(Reuters Health) – Teens who use e-cigarettes may be twice as likely to smoke pot as their peers who never try vaping, a U.S. study suggests.
The results, from surveys of more than 10,000 youth ages 12 to 17, add to earlier evidence suggesting that e-cigarettes may be a gateway to smoking tobacco and experimenting with drugs.

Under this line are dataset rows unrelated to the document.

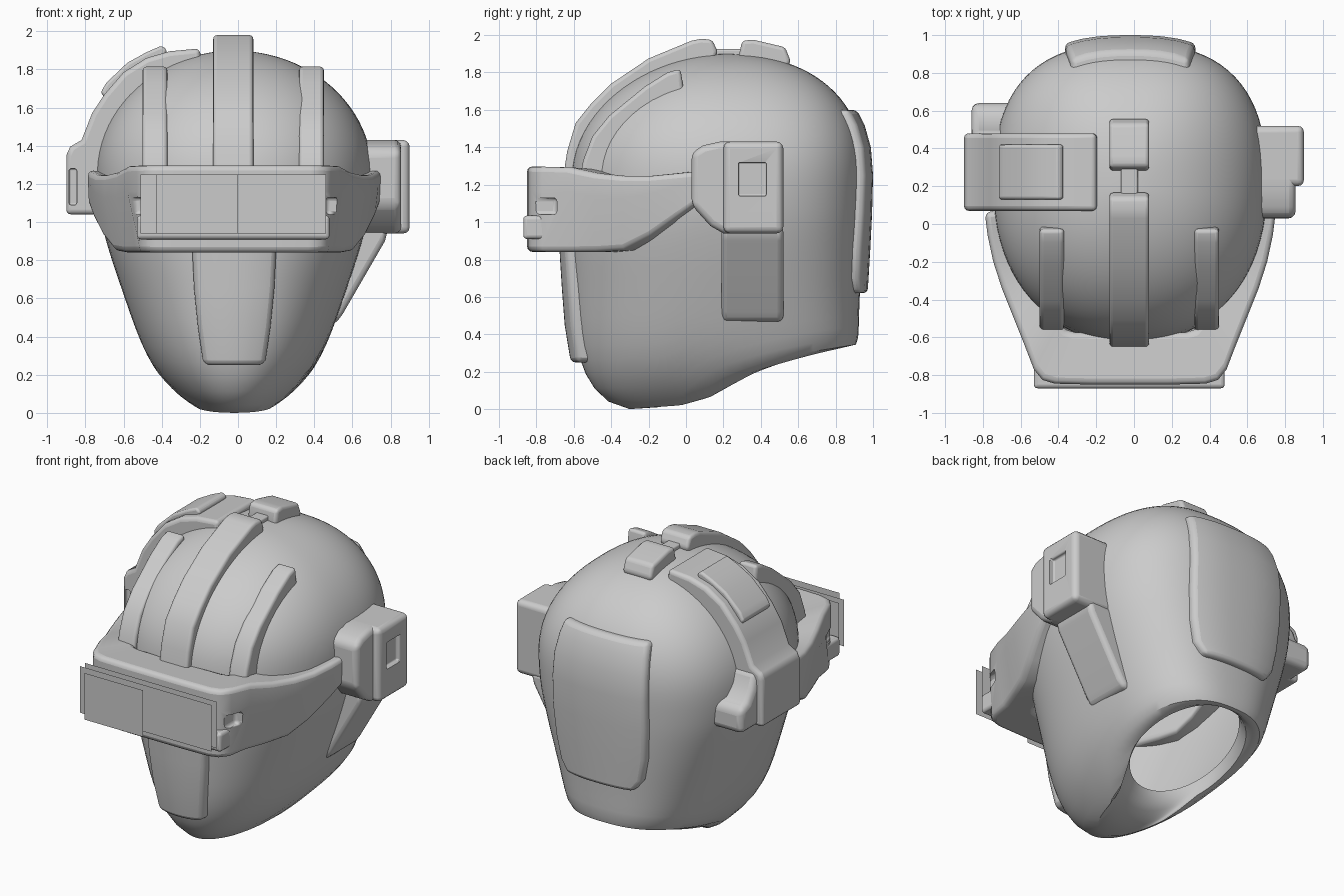
import bpy, bmesh
from math import sin, cos, pi

if "Cube" in bpy.data.objects:
    bpy.data.objects.remove(bpy.data.objects["Cube"])

CX = -0.02   # helmet mid-plane (side gear makes the model asymmetric)
NF, NB = 2.2, 2.6   # superellipse exponents of the front and back shell halves
# shell below the brow: z, half width, front y, back y
LOW = [(0, .14, -.34, .90), (.04, .26, -.45, .90), (.1, .33, -.505, .91), (.25, .44, -.57, .92),
       (.4, .505, -.60, .925), (.6, .575, -.615, .93), (.85, .66, -.635, .945), (1.05, .715, -.64, .955),
       (1.25, .73, -.62, .96)]
RIM = [(-1, -.04), (-.36, -.03), (-.26, .02), (-.14, .11), (0, .18), (.3, .25), (.6, .29), (1, .32)]


def interp(table, t):
    for a, b in zip(table, table[1:]):
        if t <= b[0]:
            k = max(0, (t - a[0]) / (b[0] - a[0]))
            return [p + (q - p) * k for p, q in zip(a[1:], b[1:])]
    return list(table[-1][1:])


def section(z):
    """half width, front y, back y, centre y of the shell at height z"""
    w, f, b = interp(LOW, min(z, 1.25))
    if z > 1.25:
        h = min(1, (z - 1.25) / .65)
        g = lambda p: max(0, 1 - h ** p) ** (1 / p)
        return w * g(2), .2 + (f - .2) * g(1.9), .2 + (b - .2) * g(2.3), .2
    return w, f, b, .2


def shell_point(a, z):
    w, f, b, c = section(z)
    s, k = sin(a), -cos(a)
    n = NB if k > 0 else NF
    x = w * abs(s) ** (2 / n) * (1 if s > 0 else -1)
    return (CX + x, c + ((b - c) if k > 0 else (f - c)) * abs(k) ** (2 / n), z)


def finish(name, bm, bevel=0, subsurf=0, cut=None, angle=40):
    bmesh.ops.recalc_face_normals(bm, faces=bm.faces)
    me = bpy.data.meshes.new(name)
    bm.to_mesh(me)
    bm.free()
    ob = bpy.data.objects.new(name, me)
    bpy.context.collection.objects.link(ob)
    if bevel:
        m = ob.modifiers.new("bevel", 'BEVEL')
        m.width, m.segments, m.limit_method, m.angle_limit = bevel, 3, 'ANGLE', .7
    if subsurf:
        m = ob.modifiers.new("smooth", 'SUBSURF')
        m.levels = m.render_levels = subsurf
    for c in cut or []:
        m = ob.modifiers.new("cut", 'BOOLEAN')
        m.object, m.operation, m.solver = c, 'DIFFERENCE', 'EXACT'
    bpy.ops.object.select_all(action='DESELECT')
    bpy.context.view_layer.objects.active = ob
    ob.select_set(True)
    bpy.ops.object.shade_smooth_by_angle(angle=angle * pi / 180)
    if bevel:
        ob.modifiers.new("normals", 'WEIGHTED_NORMAL').keep_sharp = True
    return ob


def loft(rings, close=True, caps=False):
    bm = bmesh.new()
    vs = [[bm.verts.new(p) for p in r] for r in rings]
    n = len(rings[0])
    for r, q in zip(vs, vs[1:]):
        for i in range(n if close else n - 1):
            j = (i + 1) % n
            bm.faces.new((r[i], r[j], q[j], q[i]))
    if caps:
        bm.faces.new(vs[0])
        bm.faces.new(vs[-1])
    return bm


def prism(name, pts, lo, hi, axis, **kw):
    """extrude a (y,z) profile along x, or an (x,z) profile along y"""
    mk = (lambda p, d: (d, p[0], p[1])) if axis == 'x' else (lambda p, d: (p[0], d, p[1]))
    return finish(name, loft([[mk(p, d) for p in pts] for d in (lo, hi)], caps=True), **kw)


def box(name, x, y, z, **kw):
    return prism(name, [(y[0], z[0]), (y[1], z[0]), (y[1], z[1]), (y[0], z[1])], x[0], x[1], 'x', **kw)


def cutter(name, x, y, z, bevel=.01):
    ob = box(name, x, y, z, bevel=bevel)
    ob.hide_render = True
    ob.hide_set(True)
    return ob


# shell: lofted rings from the neck hole over the rim to the crown
SEG, LEV = 40, 20
angs = [2 * pi * (i + .5) / SEG for i in range(SEG)]
rings = []
for k, up in ((.92, .1), (1, .0)):
    rings.append([(CX + .33 * k * sin(a), .45 - .4 * k * cos(a), .2 - .15 * cos(a) + up) for a in angs])
for j in range(LEV + 1):
    t = min(sin(j / LEV * pi / 2), .9995)
    rings.append([])
    for a in angs:
        zb = interp(RIM, -cos(a))[0]
        rings[-1].append(shell_point(a, zb + (1.9 - zb) * t))
bm = loft(rings)
bm.verts.ensure_lookup_table()
bm.faces.new(bm.verts[-SEG:])
finish("helmet_shell", bm, subsurf=1, angle=60)


# plates that follow the shell surface: rows of (z, half width)
def plate(name, rows, front, off):
    sgn, n = (-1, NF) if front else (1, NB)
    grids = []
    for z, hw in rows:
        w, f, b, c = section(z)
        out = []
        for i in range(9):
            x = hw * (i / 4 - 1)
            r = (1 - (abs(x) / w) ** n) ** (1 / n)
            out.append((CX + x, c + ((f - c) if front else (b - c)) * r + sgn * off, z))
        grids.append(out + [(x, y - sgn * (off + .05), z) for x, y, z in reversed(out)])
    finish(name, loft(grids, caps=True), bevel=.025)


plate("chin_plate", [(.25, .15), (.28, .165), (.45, .19), (.65, .21), (.95, .225)], True, .045)
plate("back_plate", [(.62, .24), (.7, .3), (.85, .33), (1.05, .345), (1.25, .345), (1.4, .34),
                     (1.52, .325), (1.6, .31)], False, .04)

# crest strips over the crown
prism("centre_crest", [(-.66, 1.22), (-.635, 1.38), (-.59, 1.53), (-.51, 1.63), (-.4, 1.74), (-.2, 1.875),
                       (.03, 1.97), (.08, 1.98), (.14, 1.975), (.17, 1.91), (.12, 1.8), (-.2, 1.65),
                       (-.45, 1.4), (-.5, 1.22)], -.13, .08, 'x', bevel=.02)
prism("rear_crest", [(.28, 1.88), (.3, 1.97), (.36, 1.975), (.53, 1.935), (.56, 1.86), (.5, 1.75), (.3, 1.75)],
      -.13, .08, 'x', bevel=.02)
box("crest_link", (-.07, .02), (.1, .35), (1.85, 1.925), bevel=.01)
for side, x in (("left", -.5), ("right", .32)):
    prism(side + "_crest", [(-.57, 1.22), (-.55, 1.33), (-.5, 1.46), (-.41, 1.57), (-.22, 1.725), (-.1, 1.8),
                            (-.03, 1.82), (-.02, 1.76), (0, 1.6), (-.2, 1.45), (-.36, 1.22)],
          x, x + .13, 'x', bevel=.02)

# wraparound visor swept along a U path, thinner towards the ears
half = [(.2, -.85), (.4, -.845), (.465, -.825), (.51, -.77), (.56, -.64), (.62, -.49), (.68, -.34),
        (.725, -.2), (.755, -.06), (.77, .06)]
path = [(-x, y) for x, y in reversed(half)] + half
ZS = [(-.85, .84, 1.3), (-.62, .84, 1.295), (-.5, .84, 1.265), (-.36, .84, 1.25), (-.2, .92, 1.25), (.06, 1.1, 1.275)]
rings = []
for x, y in path:
    zb, zt = interp(ZS, y)
    k = .92 + .08 * (zb - .84) / .26
    kx = k if abs(x) > .51 else .97
    ix, iy = x * .74, .2 + (y - .2) * .74
    rings.append([(CX + x * kx, y, zb), (CX + x, y, zb + .7 * (zt - zb)), (CX + x, y, zt),
                  (CX + ix, iy, zt - .02), (CX + ix * .95, iy, zb)])
slots = [cutter("visor_slot_cutter", (CX + s * .53 - .05, CX + s * .53 + .05), (-1, -.69), (1.04, 1.13), bevel=.02)
         for s in (-1, 1)]
finish("visor", loft(rings, caps=True), bevel=.03, cut=slots)
box("visor_lower_bar", (-.53, .48), (-.87, -.7), (.91, 1.035), bevel=.02)

# floating glass panels in front of the visor
for i, (x0, x1, y) in enumerate(((-.43, 0, -1), (-.51, .46, -.935), (-.51, .46, -.88))):
    finish("glass_panel_%d" % i, loft([[(x0, y, .94), (x1, y, .94)], [(x0, y, 1.25), (x1, y, 1.25)]], close=False))

# right ear unit with its hanging strap
dent = cutter("ear_dent_cutter", (.865, 1), (.28, .43), (1.14, 1.32))
prism("ear_box", [(.2, 1.43), (.52, 1.43), (.52, .94), (.2, .94)], .6, .9, 'x', bevel=.035, cut=[dent])
prism("ear_front", [(.03, 1.37), (.09, 1.41), (.18, 1.43), (.3, 1.43), (.3, .94), (.2, .94), (.13, .98), (.03, 1.09)],
      .6, .855, 'x', bevel=.035)
prism("ear_strap", [(.79, .98), (.77, .9), (.55, .52), (.51, .465), (.45, .47), (.42, .55), (.58, .98)],
      .19, .52, 'y', bevel=.04)

# left over-head band with raised pad and foot
hole = cutter("foot_slot_cutter", (-.885, -.845), (0, .1), (1.09, 1.28))
prism("side_band", [(-.9, 1.04), (-.9, 1.35), (-.88, 1.395), (-.82, 1.43), (-.765, 1.57), (-.7, 1.67), (-.6, 1.785),
                    (-.48, 1.86), (-.36, 1.895), (-.2, 1.91), (-.19, 1.8), (-.45, 1.68), (-.62, 1.48), (-.67, 1.3),
                    (-.67, 1.04)], .07, .48, 'y', bevel=.025, cut=[hole])
prism("band_pad", [(-.72, 1.68), (-.69, 1.73), (-.58, 1.835), (-.48, 1.89), (-.4, 1.925), (-.37, 1.9),
                   (-.4, 1.84), (-.6, 1.74), (-.69, 1.64)], .13, .42, 'y', bevel=.015)
prism("band_foot", [(.3, 1.04), (.64, 1.04), (.64, 1.2), (.57, 1.23), (.52, 1.3), (.48, 1.4), (.3, 1.4)],
      -.86, -.6, 'x', bevel=.04)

In the current study, younger teens aged 12 to 14 were 2.7 times more likely to smoke pot once they tried vaping, while the odds of marijuana use were 1.6 times higher for older adolescents who used e-cigarettes.
While the study wasn’t designed to prove whether or how vaping might directly lead to marijuana use, it’s easy to see how one bad habit might lead to another, said lead study author Hongying Dai of Children’s Mercy Hospital and the University of Missouri-Kansas City.
“The brain is still developing during the teen years, nicotine exposure might lead to changes in the central nervous system that predispose teens to dependence on other drugs of abuse,” Dai said by email.
“Experimenting with e-cigarettes might…